- Information
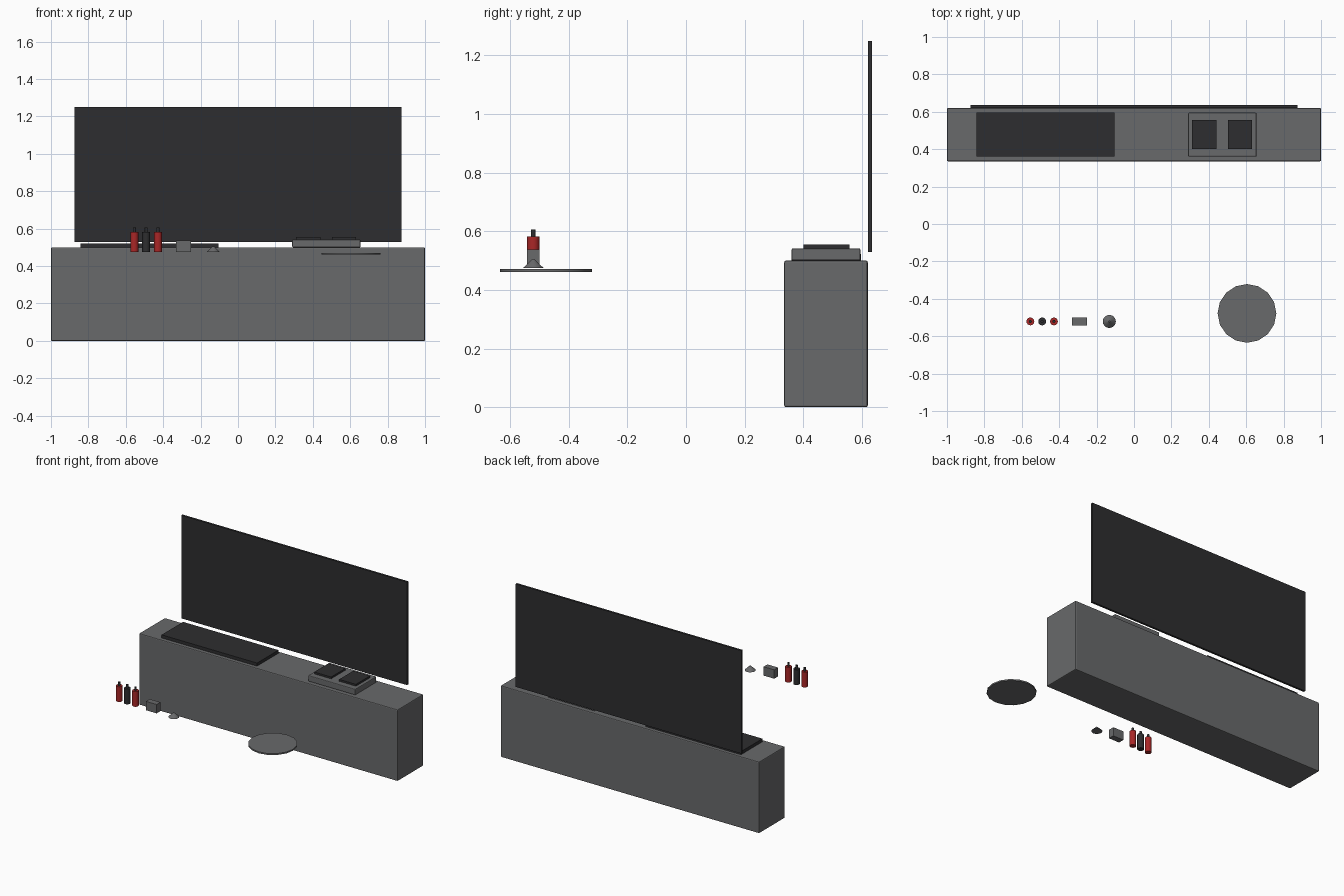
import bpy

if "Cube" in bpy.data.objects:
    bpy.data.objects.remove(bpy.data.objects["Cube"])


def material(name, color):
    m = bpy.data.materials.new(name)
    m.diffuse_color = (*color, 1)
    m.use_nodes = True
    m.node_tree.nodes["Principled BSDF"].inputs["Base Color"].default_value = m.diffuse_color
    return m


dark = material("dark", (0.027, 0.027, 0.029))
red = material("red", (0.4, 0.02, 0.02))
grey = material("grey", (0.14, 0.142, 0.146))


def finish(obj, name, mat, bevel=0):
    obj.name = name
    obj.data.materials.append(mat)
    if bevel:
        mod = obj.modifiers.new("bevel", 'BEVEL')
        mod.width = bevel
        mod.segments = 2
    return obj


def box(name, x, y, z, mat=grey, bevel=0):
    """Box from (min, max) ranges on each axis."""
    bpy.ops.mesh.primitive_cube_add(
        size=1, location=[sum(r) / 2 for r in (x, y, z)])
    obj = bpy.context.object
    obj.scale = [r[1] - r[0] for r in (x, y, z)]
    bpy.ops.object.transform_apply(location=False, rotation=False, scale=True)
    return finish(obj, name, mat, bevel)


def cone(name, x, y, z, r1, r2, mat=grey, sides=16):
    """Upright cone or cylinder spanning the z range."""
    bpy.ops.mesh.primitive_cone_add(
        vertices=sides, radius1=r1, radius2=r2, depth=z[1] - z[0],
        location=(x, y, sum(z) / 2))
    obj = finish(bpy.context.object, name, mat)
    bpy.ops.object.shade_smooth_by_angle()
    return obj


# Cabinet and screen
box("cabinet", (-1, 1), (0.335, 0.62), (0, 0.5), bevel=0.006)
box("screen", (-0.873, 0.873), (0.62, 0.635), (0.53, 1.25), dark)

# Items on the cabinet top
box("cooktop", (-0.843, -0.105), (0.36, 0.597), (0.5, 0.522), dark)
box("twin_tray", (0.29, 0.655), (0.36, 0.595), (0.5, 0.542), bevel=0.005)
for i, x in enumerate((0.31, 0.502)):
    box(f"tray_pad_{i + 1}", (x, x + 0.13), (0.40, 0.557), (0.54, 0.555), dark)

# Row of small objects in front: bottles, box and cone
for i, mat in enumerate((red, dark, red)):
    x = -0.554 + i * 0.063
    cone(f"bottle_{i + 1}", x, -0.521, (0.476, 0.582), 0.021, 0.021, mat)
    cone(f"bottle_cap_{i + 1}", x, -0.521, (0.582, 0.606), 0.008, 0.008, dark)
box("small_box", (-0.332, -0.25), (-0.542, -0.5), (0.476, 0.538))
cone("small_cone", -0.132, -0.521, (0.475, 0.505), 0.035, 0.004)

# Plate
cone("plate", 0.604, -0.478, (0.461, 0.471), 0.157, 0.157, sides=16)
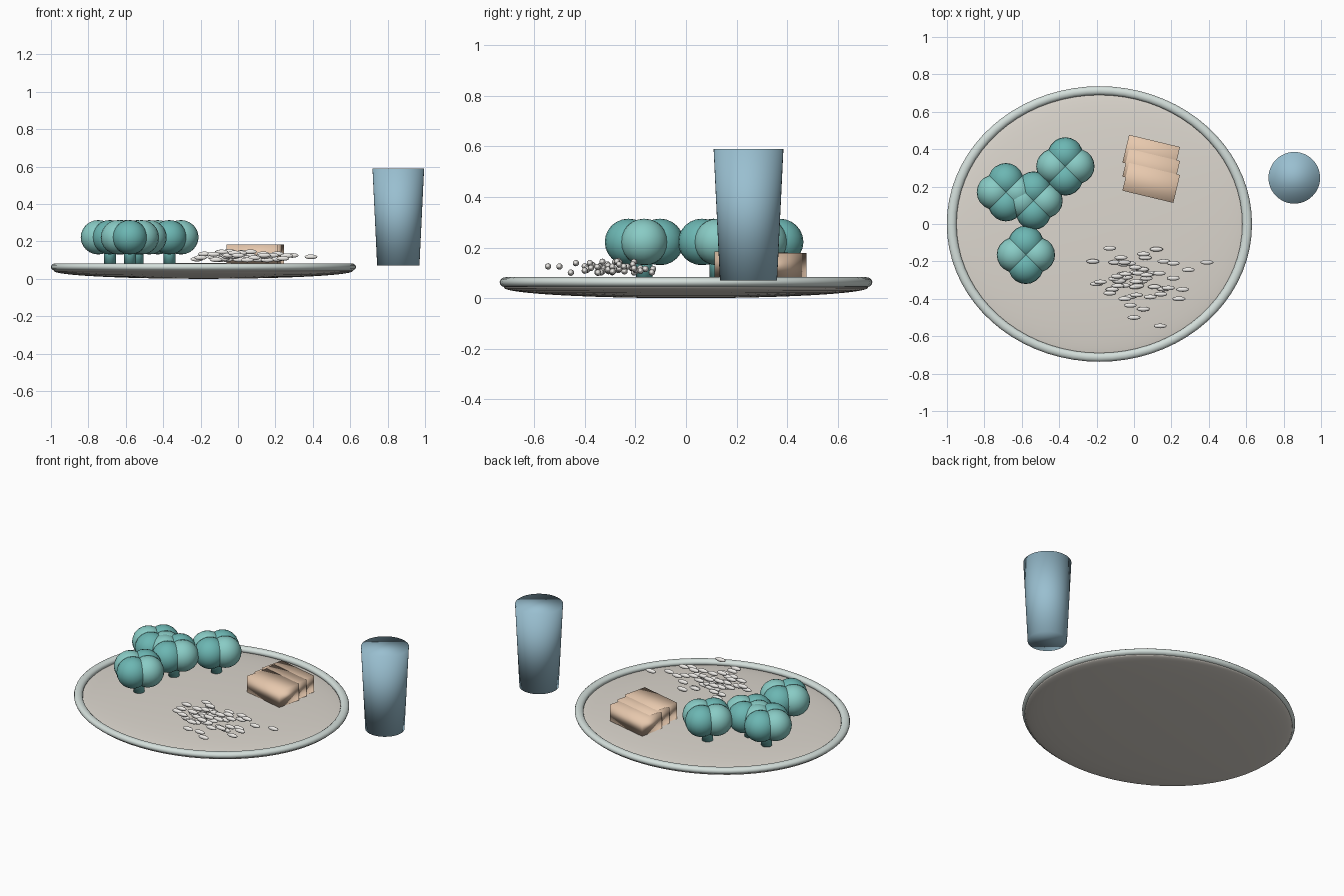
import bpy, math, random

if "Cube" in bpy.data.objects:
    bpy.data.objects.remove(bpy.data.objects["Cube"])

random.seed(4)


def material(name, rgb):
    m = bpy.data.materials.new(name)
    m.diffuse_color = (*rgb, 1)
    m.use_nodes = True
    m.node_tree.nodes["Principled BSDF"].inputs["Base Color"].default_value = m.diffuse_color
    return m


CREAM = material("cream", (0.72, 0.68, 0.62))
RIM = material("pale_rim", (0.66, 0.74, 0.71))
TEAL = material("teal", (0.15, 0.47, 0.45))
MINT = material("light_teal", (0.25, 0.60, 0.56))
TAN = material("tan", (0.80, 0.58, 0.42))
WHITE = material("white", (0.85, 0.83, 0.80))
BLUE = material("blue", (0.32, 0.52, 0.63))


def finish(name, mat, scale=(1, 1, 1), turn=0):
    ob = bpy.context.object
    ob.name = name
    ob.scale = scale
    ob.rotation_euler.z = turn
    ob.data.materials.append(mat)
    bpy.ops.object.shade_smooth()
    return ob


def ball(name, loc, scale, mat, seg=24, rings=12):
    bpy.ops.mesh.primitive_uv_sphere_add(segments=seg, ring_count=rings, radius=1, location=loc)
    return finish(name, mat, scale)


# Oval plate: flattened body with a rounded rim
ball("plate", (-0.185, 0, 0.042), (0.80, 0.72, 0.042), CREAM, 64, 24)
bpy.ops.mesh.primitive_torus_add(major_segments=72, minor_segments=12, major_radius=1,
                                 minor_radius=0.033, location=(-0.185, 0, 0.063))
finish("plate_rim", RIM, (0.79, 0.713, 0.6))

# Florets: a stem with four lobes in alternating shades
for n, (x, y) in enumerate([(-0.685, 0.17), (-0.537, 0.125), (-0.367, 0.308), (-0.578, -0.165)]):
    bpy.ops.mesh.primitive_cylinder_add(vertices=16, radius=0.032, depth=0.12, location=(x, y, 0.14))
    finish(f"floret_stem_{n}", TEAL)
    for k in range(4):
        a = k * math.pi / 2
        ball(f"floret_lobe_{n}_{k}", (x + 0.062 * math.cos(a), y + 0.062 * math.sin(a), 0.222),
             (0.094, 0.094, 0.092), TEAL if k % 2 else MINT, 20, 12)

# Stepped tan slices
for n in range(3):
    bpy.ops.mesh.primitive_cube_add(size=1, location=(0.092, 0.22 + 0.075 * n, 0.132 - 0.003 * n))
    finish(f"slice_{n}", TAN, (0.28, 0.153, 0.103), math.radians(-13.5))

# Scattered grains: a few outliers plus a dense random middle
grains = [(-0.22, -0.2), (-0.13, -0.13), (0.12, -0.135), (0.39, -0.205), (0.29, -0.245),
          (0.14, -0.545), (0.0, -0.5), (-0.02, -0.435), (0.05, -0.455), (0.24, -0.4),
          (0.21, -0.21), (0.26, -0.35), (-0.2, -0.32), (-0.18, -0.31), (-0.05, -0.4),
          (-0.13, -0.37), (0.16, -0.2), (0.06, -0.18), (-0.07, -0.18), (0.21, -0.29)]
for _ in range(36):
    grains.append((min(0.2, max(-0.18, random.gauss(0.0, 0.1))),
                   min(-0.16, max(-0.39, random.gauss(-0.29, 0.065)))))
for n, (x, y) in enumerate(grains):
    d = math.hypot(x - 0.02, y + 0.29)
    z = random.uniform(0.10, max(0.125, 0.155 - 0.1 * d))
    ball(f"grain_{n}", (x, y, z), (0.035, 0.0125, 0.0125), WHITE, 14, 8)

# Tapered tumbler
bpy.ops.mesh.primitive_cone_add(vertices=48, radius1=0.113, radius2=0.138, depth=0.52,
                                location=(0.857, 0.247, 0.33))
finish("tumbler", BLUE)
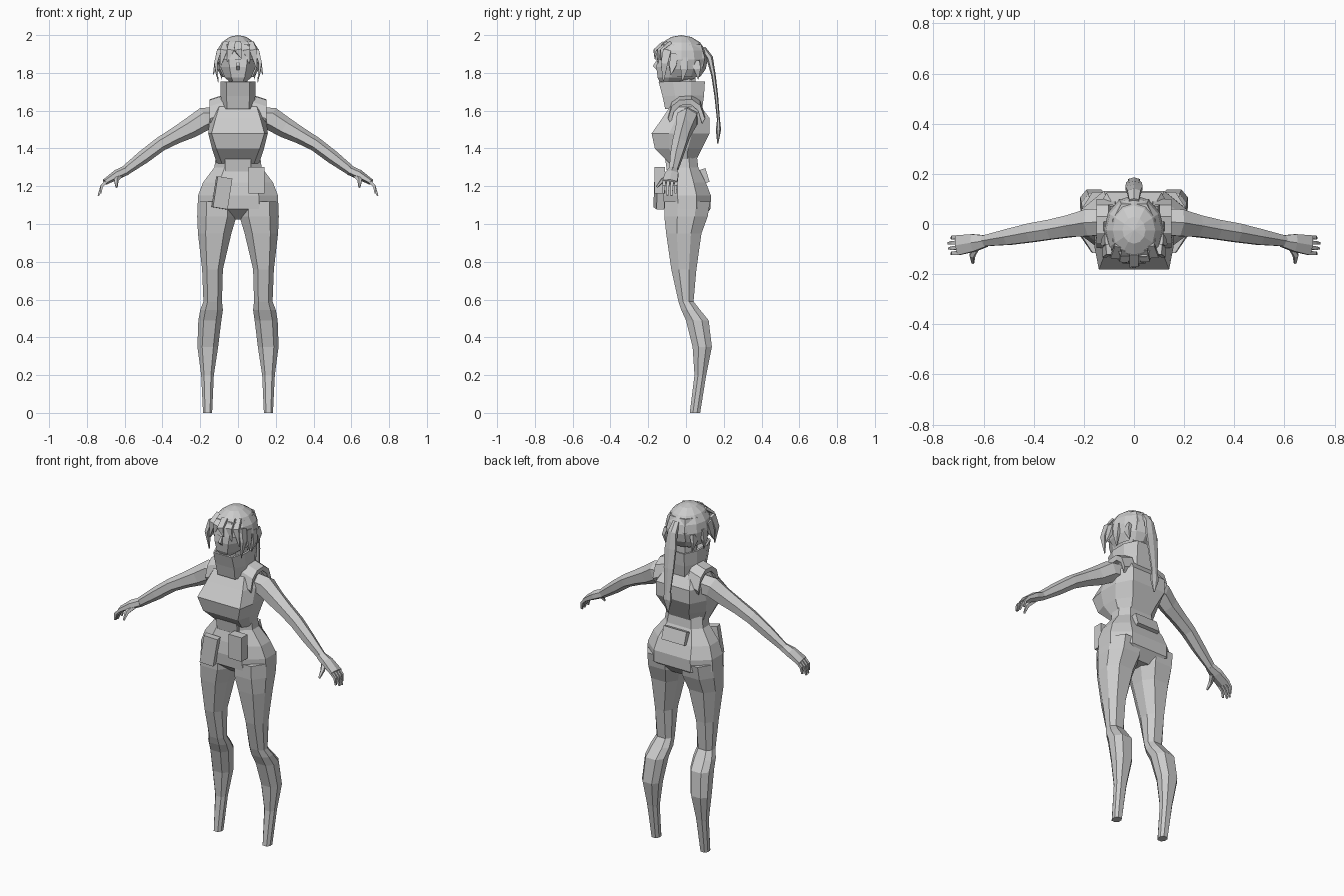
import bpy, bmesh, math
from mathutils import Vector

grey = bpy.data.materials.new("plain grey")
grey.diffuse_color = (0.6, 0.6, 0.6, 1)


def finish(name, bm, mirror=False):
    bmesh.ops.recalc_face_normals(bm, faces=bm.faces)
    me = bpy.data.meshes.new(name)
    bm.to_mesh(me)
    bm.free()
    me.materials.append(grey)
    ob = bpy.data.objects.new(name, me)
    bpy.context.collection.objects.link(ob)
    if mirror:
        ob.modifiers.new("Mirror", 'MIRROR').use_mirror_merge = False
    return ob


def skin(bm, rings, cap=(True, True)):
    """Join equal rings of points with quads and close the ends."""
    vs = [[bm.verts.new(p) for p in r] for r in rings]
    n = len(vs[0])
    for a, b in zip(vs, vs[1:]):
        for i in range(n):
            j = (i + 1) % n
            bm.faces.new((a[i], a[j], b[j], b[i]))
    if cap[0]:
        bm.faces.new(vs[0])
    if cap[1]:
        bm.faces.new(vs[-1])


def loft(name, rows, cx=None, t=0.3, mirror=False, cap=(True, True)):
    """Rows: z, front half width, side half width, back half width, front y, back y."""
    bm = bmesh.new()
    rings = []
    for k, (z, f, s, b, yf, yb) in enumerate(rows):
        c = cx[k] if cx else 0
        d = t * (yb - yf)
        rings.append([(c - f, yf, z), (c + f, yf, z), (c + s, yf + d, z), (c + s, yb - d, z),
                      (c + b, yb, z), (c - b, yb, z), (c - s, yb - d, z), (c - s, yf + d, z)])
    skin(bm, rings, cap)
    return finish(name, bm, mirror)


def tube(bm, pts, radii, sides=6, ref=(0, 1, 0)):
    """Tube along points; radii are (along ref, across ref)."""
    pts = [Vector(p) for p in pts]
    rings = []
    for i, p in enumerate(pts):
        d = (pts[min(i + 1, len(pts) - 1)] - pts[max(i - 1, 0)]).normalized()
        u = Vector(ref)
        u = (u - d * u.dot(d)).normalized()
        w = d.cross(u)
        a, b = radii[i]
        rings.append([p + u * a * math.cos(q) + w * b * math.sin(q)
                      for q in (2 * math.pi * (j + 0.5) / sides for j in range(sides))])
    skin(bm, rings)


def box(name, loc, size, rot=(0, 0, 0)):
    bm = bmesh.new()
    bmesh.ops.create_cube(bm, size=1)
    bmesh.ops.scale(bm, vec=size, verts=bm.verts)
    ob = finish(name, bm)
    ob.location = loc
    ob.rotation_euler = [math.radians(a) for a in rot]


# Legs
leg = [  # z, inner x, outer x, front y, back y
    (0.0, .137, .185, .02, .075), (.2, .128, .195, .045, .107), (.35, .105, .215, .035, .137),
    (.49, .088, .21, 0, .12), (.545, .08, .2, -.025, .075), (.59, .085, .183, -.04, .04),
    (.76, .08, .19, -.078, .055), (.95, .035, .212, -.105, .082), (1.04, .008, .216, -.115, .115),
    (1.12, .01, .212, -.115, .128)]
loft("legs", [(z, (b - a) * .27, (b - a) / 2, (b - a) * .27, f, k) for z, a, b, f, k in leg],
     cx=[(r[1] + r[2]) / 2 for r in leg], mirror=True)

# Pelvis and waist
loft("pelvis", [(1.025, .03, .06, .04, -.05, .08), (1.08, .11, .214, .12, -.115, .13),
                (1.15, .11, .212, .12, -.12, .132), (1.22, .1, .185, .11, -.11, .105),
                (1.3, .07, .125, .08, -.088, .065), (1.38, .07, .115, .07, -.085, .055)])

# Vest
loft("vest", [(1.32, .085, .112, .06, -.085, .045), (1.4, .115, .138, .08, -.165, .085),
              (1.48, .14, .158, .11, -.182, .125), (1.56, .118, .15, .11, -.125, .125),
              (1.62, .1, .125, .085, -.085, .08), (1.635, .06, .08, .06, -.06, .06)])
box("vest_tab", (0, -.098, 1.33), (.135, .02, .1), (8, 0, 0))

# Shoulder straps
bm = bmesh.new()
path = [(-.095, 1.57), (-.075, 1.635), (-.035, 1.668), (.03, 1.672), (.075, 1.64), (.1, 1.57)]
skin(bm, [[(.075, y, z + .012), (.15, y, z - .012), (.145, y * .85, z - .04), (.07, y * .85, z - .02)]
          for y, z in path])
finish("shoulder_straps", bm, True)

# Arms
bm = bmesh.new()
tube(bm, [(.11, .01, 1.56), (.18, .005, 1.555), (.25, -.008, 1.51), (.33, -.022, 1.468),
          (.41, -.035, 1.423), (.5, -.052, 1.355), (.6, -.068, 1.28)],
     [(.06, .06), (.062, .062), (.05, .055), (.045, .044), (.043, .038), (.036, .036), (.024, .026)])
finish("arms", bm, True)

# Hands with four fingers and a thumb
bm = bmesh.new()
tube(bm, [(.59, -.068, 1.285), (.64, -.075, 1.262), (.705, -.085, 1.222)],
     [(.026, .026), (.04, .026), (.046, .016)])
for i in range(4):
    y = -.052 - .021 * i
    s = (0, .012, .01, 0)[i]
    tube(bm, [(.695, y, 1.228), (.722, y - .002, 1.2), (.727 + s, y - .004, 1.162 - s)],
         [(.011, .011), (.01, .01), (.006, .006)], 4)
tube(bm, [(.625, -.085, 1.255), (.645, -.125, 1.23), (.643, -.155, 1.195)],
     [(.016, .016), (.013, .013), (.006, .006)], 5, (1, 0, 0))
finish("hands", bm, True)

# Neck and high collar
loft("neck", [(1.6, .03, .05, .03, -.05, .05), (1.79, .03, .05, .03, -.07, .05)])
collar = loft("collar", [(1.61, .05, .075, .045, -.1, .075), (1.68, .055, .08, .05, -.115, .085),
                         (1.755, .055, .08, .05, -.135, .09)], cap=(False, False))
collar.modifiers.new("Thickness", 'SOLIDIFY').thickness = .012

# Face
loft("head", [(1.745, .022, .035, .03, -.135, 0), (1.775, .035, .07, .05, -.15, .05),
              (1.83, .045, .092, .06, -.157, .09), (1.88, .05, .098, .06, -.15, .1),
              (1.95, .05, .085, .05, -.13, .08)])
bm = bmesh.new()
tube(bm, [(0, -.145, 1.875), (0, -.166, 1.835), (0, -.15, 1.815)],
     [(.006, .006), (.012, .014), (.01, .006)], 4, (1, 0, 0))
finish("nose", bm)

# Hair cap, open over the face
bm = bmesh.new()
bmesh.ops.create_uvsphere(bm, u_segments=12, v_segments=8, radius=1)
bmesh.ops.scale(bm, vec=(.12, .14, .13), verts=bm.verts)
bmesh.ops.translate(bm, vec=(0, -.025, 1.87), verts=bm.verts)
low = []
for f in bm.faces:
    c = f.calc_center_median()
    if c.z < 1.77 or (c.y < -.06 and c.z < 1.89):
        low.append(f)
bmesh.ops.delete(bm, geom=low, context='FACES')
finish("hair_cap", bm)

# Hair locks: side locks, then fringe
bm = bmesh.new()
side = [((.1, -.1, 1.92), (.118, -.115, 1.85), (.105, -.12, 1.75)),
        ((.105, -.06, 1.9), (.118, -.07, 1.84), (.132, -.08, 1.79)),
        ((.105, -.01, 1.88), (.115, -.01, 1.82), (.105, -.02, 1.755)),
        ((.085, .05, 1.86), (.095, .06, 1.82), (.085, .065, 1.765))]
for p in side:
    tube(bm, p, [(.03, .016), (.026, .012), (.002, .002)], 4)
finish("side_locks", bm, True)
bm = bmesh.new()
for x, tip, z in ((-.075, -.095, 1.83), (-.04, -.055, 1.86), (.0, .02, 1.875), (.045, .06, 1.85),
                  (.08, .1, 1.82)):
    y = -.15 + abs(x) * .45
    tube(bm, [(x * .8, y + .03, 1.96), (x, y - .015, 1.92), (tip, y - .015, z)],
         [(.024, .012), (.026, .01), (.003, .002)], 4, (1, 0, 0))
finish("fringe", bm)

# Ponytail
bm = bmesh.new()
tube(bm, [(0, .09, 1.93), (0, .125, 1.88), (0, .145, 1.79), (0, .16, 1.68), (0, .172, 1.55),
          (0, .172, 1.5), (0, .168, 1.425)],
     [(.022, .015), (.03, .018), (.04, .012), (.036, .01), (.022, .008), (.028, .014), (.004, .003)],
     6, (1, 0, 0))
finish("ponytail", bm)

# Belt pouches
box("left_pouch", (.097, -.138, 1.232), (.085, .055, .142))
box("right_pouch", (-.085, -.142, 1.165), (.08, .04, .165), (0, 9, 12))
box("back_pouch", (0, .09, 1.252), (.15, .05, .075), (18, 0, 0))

- Problem requirements
Lines that hold the word "rings" are the ones to copy from the entries above.

- Answer for the task
def ball(name, loc, scale, mat, seg=24, rings=12):
    bpy.ops.mesh.primitive_uv_sphere_add(segments=seg, ring_count=rings, radius=1, location=loc)
def skin(bm, rings, cap=(True, True)):
    """Join equal rings of points with quads and close the ends."""
    vs = [[bm.verts.new(p) for p in r] for r in rings]
    rings = []
        rings.append([(c - f, yf, z), (c + f, yf, z), (c + s, yf + d, z), (c + s, yb - d, z),
    skin(bm, rings, cap)
    rings = []
        rings.append([p + u * a * math.cos(q) + w * b * math.sin(q)
    skin(bm, rings)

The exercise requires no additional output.